_Source records_:
++++++++++++++++++++
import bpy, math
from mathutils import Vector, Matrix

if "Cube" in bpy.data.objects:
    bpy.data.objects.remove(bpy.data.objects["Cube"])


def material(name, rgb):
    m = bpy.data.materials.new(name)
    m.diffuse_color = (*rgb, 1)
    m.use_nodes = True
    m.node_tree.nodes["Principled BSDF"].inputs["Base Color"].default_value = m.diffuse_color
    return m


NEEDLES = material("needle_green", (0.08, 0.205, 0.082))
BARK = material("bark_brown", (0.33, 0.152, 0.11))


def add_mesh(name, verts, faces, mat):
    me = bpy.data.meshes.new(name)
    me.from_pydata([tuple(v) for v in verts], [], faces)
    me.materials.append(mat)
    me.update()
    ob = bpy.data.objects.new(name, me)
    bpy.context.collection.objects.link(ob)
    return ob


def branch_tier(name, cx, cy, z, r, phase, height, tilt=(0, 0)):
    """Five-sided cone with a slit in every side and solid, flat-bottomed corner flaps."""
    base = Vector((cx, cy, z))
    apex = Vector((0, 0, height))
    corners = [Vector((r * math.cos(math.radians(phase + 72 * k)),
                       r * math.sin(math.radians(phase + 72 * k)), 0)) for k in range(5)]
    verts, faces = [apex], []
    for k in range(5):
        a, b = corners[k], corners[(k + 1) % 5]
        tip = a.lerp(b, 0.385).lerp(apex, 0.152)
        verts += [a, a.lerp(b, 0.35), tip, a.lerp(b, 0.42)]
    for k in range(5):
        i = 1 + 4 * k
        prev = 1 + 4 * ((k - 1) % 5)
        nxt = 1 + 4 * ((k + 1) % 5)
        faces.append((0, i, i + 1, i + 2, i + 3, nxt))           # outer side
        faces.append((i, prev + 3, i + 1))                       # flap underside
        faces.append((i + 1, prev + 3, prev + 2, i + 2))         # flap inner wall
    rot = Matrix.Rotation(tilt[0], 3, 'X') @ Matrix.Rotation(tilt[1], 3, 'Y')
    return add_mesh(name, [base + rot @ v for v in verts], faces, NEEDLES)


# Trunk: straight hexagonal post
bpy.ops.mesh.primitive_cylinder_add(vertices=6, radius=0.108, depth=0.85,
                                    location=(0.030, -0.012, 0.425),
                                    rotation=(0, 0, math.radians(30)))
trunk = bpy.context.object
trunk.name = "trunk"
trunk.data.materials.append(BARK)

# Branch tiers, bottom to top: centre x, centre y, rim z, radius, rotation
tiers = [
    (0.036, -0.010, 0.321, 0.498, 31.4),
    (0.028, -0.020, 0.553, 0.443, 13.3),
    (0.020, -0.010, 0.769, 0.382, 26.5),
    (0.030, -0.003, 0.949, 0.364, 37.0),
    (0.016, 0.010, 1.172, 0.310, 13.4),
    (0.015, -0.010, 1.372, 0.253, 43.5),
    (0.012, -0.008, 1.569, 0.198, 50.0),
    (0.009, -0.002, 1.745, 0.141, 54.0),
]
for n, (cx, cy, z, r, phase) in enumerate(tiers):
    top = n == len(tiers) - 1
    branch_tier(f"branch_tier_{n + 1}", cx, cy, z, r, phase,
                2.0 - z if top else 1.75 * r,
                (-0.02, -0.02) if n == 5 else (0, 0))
++++++++++++++++++++
_Description of the task_: Track down every line in the entries that includes the string "materials", and copy it.

_Exercise output_:
    m = bpy.data.materials.new(name)
    me.materials.append(mat)
trunk.data.materials.append(BARK)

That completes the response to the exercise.